Mike Davidson shared on Twitter a link to a helpful resource for web and product designers called Checklist Design. An evolving and growing collection of best practices, Checklist Design is a site you'll want to bookmark and have on hand whenever you're working through your next design project and need to make sure you have the bases covered when knocking out tasks such as a pricing page, reset password flow or user avatar. In addition to handy lists to follow (some steps illustrated with example images) George went the next step and often includes links to accompanying articles, inspiration and online examples.
Checklist Design is made by George Hatzis, a designer and maker from Sydney, Australia who made it to help improve his workflow and reduce the number of pieces which can sometime fall through the cracks of the design process. After 20+ years of designing I still find corners of my design where I've missed steps or crucial components simply trying to remember everything from memory.
I love these kinds of resources and I'm excited to see this one grow in particular. This is a side project for George and you can help support his efforts by buying him a coffee.
Veteran Designer Benjamin De Cock took to Twitter this morning to share some technical insights into how he built increase.com. The site not only looks great but has some pleasing animations as well. Benjamin highlights a few of key aspects in his thread covering items such as the aspect-ratio CSS property for scaling and re-usability purposes, Web Animations API to more quickly iterate on the animation and effects, the benefits and versatility of clip-paths, and much more.
He illustrates each point with images making the thread an engaging and descriptive read. It's peeks-under-the-hood like this which continue to inspire and motivate me to branch out and explore new implementation solutions of web design.

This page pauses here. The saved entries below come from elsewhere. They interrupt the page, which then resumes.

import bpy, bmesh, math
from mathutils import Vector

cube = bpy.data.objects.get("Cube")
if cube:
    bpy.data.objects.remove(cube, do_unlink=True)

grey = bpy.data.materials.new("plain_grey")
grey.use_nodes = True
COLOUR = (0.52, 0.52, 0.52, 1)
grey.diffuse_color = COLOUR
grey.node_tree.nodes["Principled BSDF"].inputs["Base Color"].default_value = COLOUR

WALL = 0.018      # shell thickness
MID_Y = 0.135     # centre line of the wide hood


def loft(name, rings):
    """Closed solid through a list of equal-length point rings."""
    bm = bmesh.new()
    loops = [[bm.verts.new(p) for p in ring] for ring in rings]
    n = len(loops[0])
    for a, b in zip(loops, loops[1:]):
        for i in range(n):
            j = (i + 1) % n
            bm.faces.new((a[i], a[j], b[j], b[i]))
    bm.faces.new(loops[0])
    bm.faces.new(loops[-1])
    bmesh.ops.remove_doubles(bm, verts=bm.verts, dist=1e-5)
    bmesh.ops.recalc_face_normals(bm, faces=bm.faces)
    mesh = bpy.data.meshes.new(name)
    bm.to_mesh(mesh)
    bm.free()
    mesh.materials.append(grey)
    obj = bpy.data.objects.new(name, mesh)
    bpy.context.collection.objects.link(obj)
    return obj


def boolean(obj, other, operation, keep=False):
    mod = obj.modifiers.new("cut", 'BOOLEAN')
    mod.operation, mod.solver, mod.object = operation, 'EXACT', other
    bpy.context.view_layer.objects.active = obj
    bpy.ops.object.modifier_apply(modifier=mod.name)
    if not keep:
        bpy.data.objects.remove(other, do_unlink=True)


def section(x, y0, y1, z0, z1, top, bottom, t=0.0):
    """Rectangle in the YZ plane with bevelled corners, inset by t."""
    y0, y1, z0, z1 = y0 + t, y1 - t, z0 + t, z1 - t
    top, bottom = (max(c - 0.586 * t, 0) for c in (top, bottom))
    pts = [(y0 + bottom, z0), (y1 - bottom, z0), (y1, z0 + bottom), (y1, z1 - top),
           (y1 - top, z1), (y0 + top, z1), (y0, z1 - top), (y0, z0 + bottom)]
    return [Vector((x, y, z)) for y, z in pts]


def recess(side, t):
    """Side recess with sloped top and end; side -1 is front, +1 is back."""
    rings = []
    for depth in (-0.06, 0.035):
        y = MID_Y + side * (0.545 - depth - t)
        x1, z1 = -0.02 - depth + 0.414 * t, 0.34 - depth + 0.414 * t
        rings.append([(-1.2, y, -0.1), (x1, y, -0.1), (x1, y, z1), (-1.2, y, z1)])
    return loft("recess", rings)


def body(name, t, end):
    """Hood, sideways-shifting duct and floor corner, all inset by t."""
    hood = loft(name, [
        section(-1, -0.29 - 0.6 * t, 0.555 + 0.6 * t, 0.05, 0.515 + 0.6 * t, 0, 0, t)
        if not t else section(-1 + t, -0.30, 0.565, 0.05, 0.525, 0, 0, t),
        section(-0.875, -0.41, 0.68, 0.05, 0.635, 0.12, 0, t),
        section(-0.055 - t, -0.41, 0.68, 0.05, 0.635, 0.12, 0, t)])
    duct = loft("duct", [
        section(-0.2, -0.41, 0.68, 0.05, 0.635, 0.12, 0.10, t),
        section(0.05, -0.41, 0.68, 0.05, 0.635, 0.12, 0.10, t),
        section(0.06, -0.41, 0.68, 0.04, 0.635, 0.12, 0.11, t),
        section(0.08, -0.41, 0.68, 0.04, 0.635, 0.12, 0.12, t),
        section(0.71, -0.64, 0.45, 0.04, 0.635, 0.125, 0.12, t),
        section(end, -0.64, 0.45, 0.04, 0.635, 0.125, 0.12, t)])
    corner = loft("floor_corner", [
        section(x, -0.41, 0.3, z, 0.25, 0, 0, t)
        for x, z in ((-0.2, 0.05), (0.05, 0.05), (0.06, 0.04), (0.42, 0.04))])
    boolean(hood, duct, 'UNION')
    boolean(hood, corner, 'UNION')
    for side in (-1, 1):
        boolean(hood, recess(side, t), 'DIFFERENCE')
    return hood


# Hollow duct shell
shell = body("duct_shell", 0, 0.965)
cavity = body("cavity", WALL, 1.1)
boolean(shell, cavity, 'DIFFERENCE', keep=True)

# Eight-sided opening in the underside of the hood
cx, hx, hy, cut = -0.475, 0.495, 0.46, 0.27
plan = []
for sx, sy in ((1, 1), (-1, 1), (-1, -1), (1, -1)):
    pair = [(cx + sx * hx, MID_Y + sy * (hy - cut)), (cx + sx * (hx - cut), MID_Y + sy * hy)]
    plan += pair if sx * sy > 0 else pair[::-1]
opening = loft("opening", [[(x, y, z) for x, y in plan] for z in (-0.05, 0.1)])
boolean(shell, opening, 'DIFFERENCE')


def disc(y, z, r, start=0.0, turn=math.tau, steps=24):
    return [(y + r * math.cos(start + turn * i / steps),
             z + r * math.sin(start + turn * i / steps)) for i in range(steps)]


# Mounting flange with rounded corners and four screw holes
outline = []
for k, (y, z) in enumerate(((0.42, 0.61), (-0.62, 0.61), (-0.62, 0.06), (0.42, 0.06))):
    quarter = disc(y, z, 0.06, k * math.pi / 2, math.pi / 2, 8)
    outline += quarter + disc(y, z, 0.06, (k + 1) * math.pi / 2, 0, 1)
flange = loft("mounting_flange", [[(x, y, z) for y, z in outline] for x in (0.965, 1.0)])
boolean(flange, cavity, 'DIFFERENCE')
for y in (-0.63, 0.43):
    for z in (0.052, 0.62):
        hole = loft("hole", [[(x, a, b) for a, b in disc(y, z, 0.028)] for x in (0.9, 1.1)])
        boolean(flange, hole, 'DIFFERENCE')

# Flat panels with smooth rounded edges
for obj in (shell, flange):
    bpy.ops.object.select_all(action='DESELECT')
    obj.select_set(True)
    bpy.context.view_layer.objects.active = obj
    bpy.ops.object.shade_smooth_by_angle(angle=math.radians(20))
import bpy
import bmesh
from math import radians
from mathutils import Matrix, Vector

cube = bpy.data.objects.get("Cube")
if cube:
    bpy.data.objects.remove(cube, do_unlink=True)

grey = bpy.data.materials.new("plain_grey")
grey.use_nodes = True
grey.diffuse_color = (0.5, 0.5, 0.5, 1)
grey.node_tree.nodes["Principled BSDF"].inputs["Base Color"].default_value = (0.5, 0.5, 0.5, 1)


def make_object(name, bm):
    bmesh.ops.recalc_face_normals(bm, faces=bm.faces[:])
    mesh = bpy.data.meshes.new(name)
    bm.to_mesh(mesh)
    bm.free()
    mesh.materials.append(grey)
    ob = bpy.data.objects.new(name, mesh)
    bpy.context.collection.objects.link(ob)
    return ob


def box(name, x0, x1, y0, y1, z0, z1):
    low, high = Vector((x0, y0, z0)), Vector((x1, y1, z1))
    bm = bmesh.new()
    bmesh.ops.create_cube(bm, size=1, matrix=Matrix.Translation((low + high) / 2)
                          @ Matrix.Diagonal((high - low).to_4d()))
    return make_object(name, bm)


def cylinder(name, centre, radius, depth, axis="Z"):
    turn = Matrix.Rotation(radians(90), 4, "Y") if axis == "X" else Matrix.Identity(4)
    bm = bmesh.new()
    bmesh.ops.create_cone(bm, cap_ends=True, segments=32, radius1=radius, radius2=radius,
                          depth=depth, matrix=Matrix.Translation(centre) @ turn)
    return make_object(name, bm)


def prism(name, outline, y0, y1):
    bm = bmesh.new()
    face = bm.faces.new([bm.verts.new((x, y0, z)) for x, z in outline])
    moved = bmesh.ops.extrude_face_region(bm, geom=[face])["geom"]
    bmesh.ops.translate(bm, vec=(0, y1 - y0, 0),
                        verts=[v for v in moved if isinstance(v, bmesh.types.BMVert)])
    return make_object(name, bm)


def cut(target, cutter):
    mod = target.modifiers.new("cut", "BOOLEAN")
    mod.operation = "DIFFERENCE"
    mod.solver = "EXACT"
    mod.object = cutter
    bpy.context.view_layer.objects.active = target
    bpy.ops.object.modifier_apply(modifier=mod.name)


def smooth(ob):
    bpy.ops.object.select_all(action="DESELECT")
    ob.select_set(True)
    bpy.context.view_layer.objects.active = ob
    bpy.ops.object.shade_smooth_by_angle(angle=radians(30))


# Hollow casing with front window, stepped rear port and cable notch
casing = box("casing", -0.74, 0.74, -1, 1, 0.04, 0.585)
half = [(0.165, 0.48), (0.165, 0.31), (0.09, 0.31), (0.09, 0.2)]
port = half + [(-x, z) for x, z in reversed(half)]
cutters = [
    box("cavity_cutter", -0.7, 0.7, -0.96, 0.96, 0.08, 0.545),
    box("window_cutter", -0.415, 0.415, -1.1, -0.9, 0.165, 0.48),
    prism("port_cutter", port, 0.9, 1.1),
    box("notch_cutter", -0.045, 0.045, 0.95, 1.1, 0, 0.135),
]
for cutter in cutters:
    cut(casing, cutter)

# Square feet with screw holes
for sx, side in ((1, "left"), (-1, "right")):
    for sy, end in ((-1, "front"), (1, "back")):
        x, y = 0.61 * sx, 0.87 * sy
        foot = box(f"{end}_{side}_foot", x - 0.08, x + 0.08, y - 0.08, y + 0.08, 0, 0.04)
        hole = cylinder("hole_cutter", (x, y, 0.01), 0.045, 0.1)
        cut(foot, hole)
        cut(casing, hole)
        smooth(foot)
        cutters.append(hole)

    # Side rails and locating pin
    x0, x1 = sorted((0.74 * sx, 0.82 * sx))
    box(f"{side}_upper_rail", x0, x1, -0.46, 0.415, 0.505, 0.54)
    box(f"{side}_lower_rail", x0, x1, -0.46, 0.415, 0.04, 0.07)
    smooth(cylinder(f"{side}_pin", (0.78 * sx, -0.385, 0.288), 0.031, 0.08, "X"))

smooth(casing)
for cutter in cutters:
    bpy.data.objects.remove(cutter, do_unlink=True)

I recently watched this tutorial video by Chris Coyier on CSS-Tricks hoping to pick up a few interesting tips on CSS Grid. Not only did I learn some useful tips related to Grid but I also picked up a couple handy workflow techniques while watching Chris at work. Here are my highlights:
At 4:30 Chris mentions (and I believe he credits Adam Argyle) how you can "Use CSS Grid just for the gap.” The gap feature is one of my favorite aspects of Grid…as you can quickly insert space between all of the elements in your container…and it never occurred to me to use it solely as a means of specifying “margins” for my markup. Very neat.
At 6:40 Chris shows off a tip for toggling a class on an element that I'm going to start using all the time now. Instead of writing a JS function or using something like jQuery, all you have to do is add a simple inline onclick event onto the HTML element on which you want to toggle a class on and off. This is the syntax: this.classList.toggle('className') Chris' use of this method is for adjusting the max-width of the <body> container simply by clicking on it and applying a separate class. He says he uses this approach sometimes when testing responsive layout changes because it eliminates the need of dragging the browser window in and out to see the changes take effect. Super helpful!
At 15:02 Chris shows a solution for a broken layout which occurred after changing the markup of the images and text to use <figure> tags instead. Wrapping the images and paragraph tags into <figure> tags caused the Grid logic to change the layout away from the intended result. To solve this, while still using <figure> tags, Chris adds a display: contents; declaration which I wasn't familiar with. That declaration essentially tells the browser to ignore the container and make the children elements act as the children of the next element up in the DOM. Once he adds that one line the Grid logic works again. There are some accessibility issues with this approach so while it seemingly works, it's one to use with care.
The whole video is worth watching just to see Chris solve the layout in real-time. He ends the video with an alternate solution to the broken layout using CSS Subgrid support, which currently only works in Firefox. Even though subgrid has yet to be more widely adopted by other browsers you can see the potential it has, especially in solving layout issues like the one in this video.